Activity
Take the lines below beginning at the line that has "an outline with" and stopping after the line that has "mesh.name = name", and print them exactly as they are, with no other lines.

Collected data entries
———
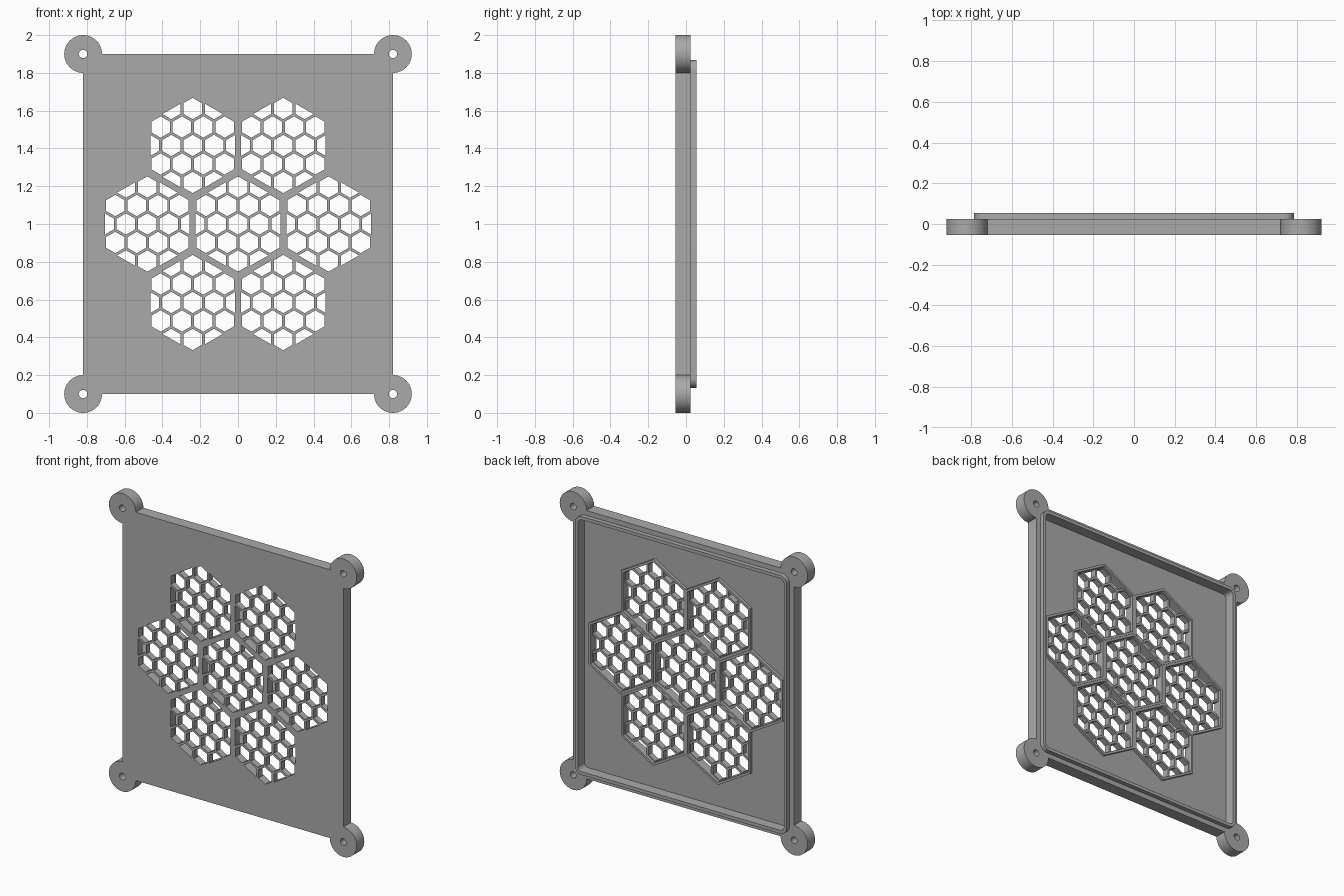
import bpy
import bmesh
from math import cos, sin, pi, radians, sqrt
from mathutils import Vector

cube = bpy.data.objects.get("Cube")
if cube:
    bpy.data.objects.remove(cube, do_unlink=True)

# Single plastic colour
grey = bpy.data.materials.new("mid_grey")
grey.use_nodes = True
colour = (0.4, 0.4, 0.4, 1)
grey.diffuse_color = colour
grey.node_tree.nodes["Principled BSDF"].inputs["Base Color"].default_value = colour

# Main dimensions
MID = 1.0                                   # height of the panel centre
HALF_W, HALF_H = 0.82, 0.90                 # panel half size
EAR_R, SCREW_R = 0.10, 0.022
FRONT, FLOOR, REAR, LIP = -0.055, -0.015, 0.025, 0.055
FRAME_TOP = 0.005
SPACING, VENT_AP, FRAME_AP = 0.48, 0.224, 0.2395
PITCH, CELL_AP = 0.113, 0.049


def arc(cx, cy, r, start, end, n):
    return [Vector((cx + r * cos(radians(start + (end - start) * i / n)),
                    cy + r * sin(radians(start + (end - start) * i / n))))
            for i in range(n + 1)]


def circle(cx, cy, r, n=32):
    return arc(cx, cy, r, 0, 360, n)[:-1]


def hexagon(c, apothem):
    return arc(c.x, c.y, apothem * 2 / sqrt(3), 30, 330, 5)


def rounded_rect(w, h, r):
    pts = []
    for i, (sx, sy) in enumerate(((1, 1), (-1, 1), (-1, -1), (1, -1))):
        pts += arc(sx * (w - r), sy * (h - r), r, 90 * i, 90 * i + 90, 8)
    return pts


def clip(poly, c, apothem):
    """Trim a convex polygon to a pointed-top hexagon."""
    for k in range(6):
        n = Vector((cos(k * pi / 3), sin(k * pi / 3)))
        out = []
        for a, b in zip(poly, poly[1:] + poly[:1]):
            da, db = (a - c).dot(n) - apothem, (b - c).dot(n) - apothem
            if da <= 0:
                out.append(a)
            if da * db < 0:
                out.append(a.lerp(b, da / (da - db)))
        poly = out
    return poly


def area(poly):
    return abs(sum(a.cross(b) for a, b in zip(poly, poly[1:] + poly[:1]))) / 2


def slab(name, loops, y0, y1):
    """Extrude an outline with holes from depth y0 to y1."""
    curve = bpy.data.curves.new(name, "CURVE")
    curve.dimensions = "2D"
    curve.fill_mode = "BOTH"
    curve.extrude = (y1 - y0) / 2
    for loop in loops:
        s = curve.splines.new("POLY")
        s.points.add(len(loop) - 1)
        for p, v in zip(s.points, loop):
            p.co = (v.x, v.y, 0, 1)
        s.use_cyclic_u = True
    temp = bpy.data.objects.new(name + "_outline", curve)
    bpy.context.collection.objects.link(temp)
    graph = bpy.context.evaluated_depsgraph_get()
    mesh = bpy.data.meshes.new_from_object(temp.evaluated_get(graph))
    bpy.data.objects.remove(temp, do_unlink=True)
    bm = bmesh.new()
    bm.from_mesh(mesh)
    bmesh.ops.remove_doubles(bm, verts=bm.verts, dist=0.0001)
    bmesh.ops.recalc_face_normals(bm, faces=bm.faces)
    bm.to_mesh(mesh)
    bm.free()
    mesh.materials.clear()
    mesh.materials.append(grey)
    mesh.name = name
    obj = bpy.data.objects.new(name, mesh)
    bpy.context.collection.objects.link(obj)
    obj.location = (0, (y0 + y1) / 2, MID)
    obj.rotation_euler = (pi / 2, 0, 0)
    bpy.ops.object.select_all(action="DESELECT")
    obj.select_set(True)
    bpy.context.view_layer.objects.active = obj
    bpy.ops.object.shade_smooth_by_angle(angle=radians(30))
    return obj


# Panel outline with a round screw ear at each corner
outline, screws = [], []
for i, (sx, sy) in enumerate(((1, 1), (-1, 1), (-1, -1), (1, -1))):
    outline += arc(sx * HALF_W, sy * HALF_H, EAR_R, 90 * i - 90, 90 * i + 180, 36)
    screws.append(circle(sx * HALF_W, sy * HALF_H, SCREW_R))

# Seven vents, each filled with a trimmed honeycomb
centres = [Vector((0, 0))] + [
    Vector((cos(k * pi / 3), sin(k * pi / 3))) * SPACING for k in range(6)]
cells = []
for c in centres:
    for row in range(-3, 4):
        for col in range(-3, 4):
            p = c + Vector(((col + row % 2 / 2) * PITCH, row * PITCH * sqrt(3) / 2))
            cell = clip(hexagon(p, CELL_AP), c, VENT_AP)
            if len(cell) > 2 and area(cell) > 0.0002:
                cells.append(cell)

slab("front_panel", [outline] + screws + cells, FRONT, FLOOR)

# Raised border behind the panel and the thin locating lip
opening = rounded_rect(0.765, 0.845, 0.03)
slab("rear_border", [outline, opening] + screws, FLOOR, REAR)
slab("locating_lip", [rounded_rect(0.785, 0.867, 0.05), opening], REAR, LIP)

# Raised frame around each vent on the rear side
for i, c in enumerate(centres):
    slab(f"vent_frame_{i + 1}",
         [hexagon(c, FRAME_AP), hexagon(c, VENT_AP)], FLOOR, FRAME_TOP)
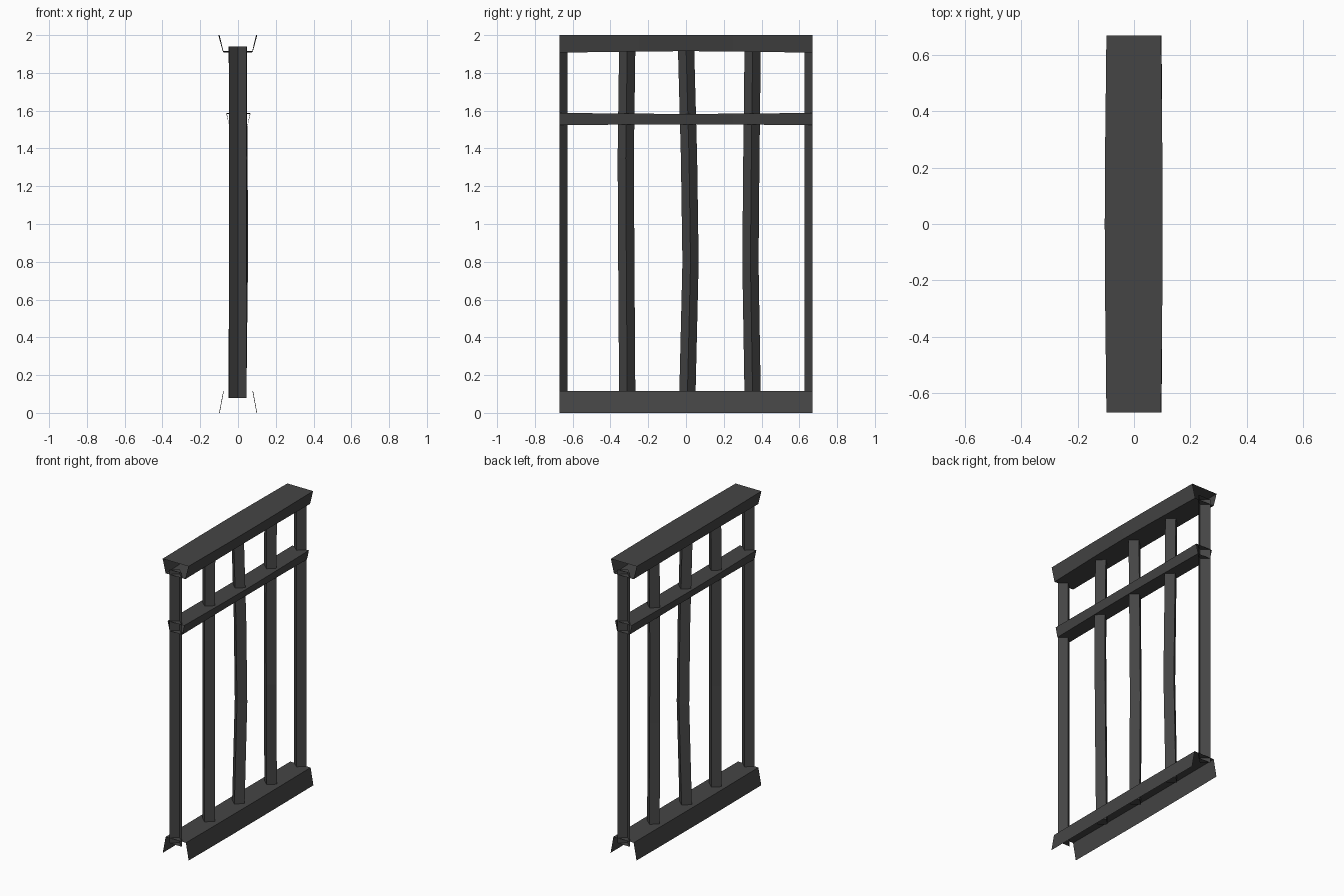
import bpy

if "Cube" in bpy.data.objects:
    bpy.data.objects.remove(bpy.data.objects["Cube"])

iron = bpy.data.materials.new("dark iron grey")
iron.diffuse_color = (0.06, 0.06, 0.06, 1)
iron.use_nodes = True
iron.node_tree.nodes["Principled BSDF"].inputs["Base Color"].default_value = iron.diffuse_color


def loft(name, rings, closed=True, cap=False):
    """Skin a list of equal-length point rings with flat quads."""
    n = len(rings[0])
    verts = [p for ring in rings for p in ring]
    faces = []
    for r in range(len(rings) - 1):
        for i in range(n if closed else n - 1):
            j = (i + 1) % n
            faces.append((r * n + i, r * n + j, (r + 1) * n + j, (r + 1) * n + i))
    if cap:
        faces.append(tuple(reversed(range(n))))
        faces.append(tuple(range((len(rings) - 1) * n, len(rings) * n)))
    mesh = bpy.data.meshes.new(name)
    mesh.from_pydata(verts, [], faces)
    mesh.materials.append(iron)
    obj = bpy.data.objects.new(name, mesh)
    bpy.context.collection.objects.link(obj)
    return obj


def rail(name, profile, warp, closed=True):
    """Open-ended rail along y; warp = (x widening, z shift of inner edge) mid-span."""
    rings = []
    for y, k in ((-0.67, 0), (-0.25, 0.8), (0, 1), (0.25, 0.8), (0.67, 0)):
        rings.append([(x + (warp[0] if x > 0 else -warp[0]) * k, y, z + dz * warp[1] * k)
                      for x, z, dz in profile])
    return loft(name, rings, closed)


# rails: (x, z, direction of the mid-span sag)
rail("top_rail", [(-0.098, 2.0, 0), (-0.075, 1.907, 1), (0.073, 1.907, 1), (0.096, 2.0, 0)],
     (0.006, 0.008))
rail("middle_rail", [(-0.06, 1.588, -1), (-0.046, 1.523, 1), (0.05, 1.523, 1), (0.064, 1.588, -1)],
     (0.002, 0.005))
# the bottom rail is open underneath
rail("bottom_rail", [(0.098, 0, 0), (0.077, 0.115, 0), (-0.075, 0.115, 0), (-0.097, 0, 0)],
     (0.003, 0.0), closed=False)

# bent diamond-section bars: y centres and x shifts at each height
heights = (0.08, 0.8, 1.35, 1.94)
bars = {
    "left_bar": ((-0.311, -0.316, -0.319, -0.311), (-0.004, 0.0, 0.002, 0.0)),
    "middle_bar": ((0.007, 0.024, 0.016, 0.0), (-0.003, 0.006, 0.004, -0.003)),
    "right_bar": ((0.353, 0.341, 0.346, 0.353), (-0.002, 0.004, 0.0, -0.002)),
}
for name, (ys, xs) in bars.items():
    rings = [[(x + 0.047, y, z), (x, y + 0.043, z), (x - 0.047, y, z), (x, y - 0.043, z)]
             for x, y, z in zip(xs, ys, heights)]
    loft(name, rings, cap=True)

# half bars at the two ends, open on the outer side
for side, name in ((-1, "front_end_bar"), (1, "back_end_bar")):
    section = [(0.046, 0.67), (0, 0.628), (-0.048, 0.67)]
    if side > 0:
        section.reverse()
    loft(name, [[(x, side * y, z) for x, y in section] for z in (0.08, 1.94)],
         closed=False, cap=True)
———
Response to the exercise
    """Extrude an outline with holes from depth y0 to y1."""
    curve = bpy.data.curves.new(name, "CURVE")
    curve.dimensions = "2D"
    curve.fill_mode = "BOTH"
    curve.extrude = (y1 - y0) / 2
    for loop in loops:
        s = curve.splines.new("POLY")
        s.points.add(len(loop) - 1)
        for p, v in zip(s.points, loop):
            p.co = (v.x, v.y, 0, 1)
        s.use_cyclic_u = True
    temp = bpy.data.objects.new(name + "_outline", curve)
    bpy.context.collection.objects.link(temp)
    graph = bpy.context.evaluated_depsgraph_get()
    mesh = bpy.data.meshes.new_from_object(temp.evaluated_get(graph))
    bpy.data.objects.remove(temp, do_unlink=True)
    bm = bmesh.new()
    bm.from_mesh(mesh)
    bmesh.ops.remove_doubles(bm, verts=bm.verts, dist=0.0001)
    bmesh.ops.recalc_face_normals(bm, faces=bm.faces)
    bm.to_mesh(mesh)
    bm.free()
    mesh.materials.clear()
    mesh.materials.append(grey)
    mesh.name = name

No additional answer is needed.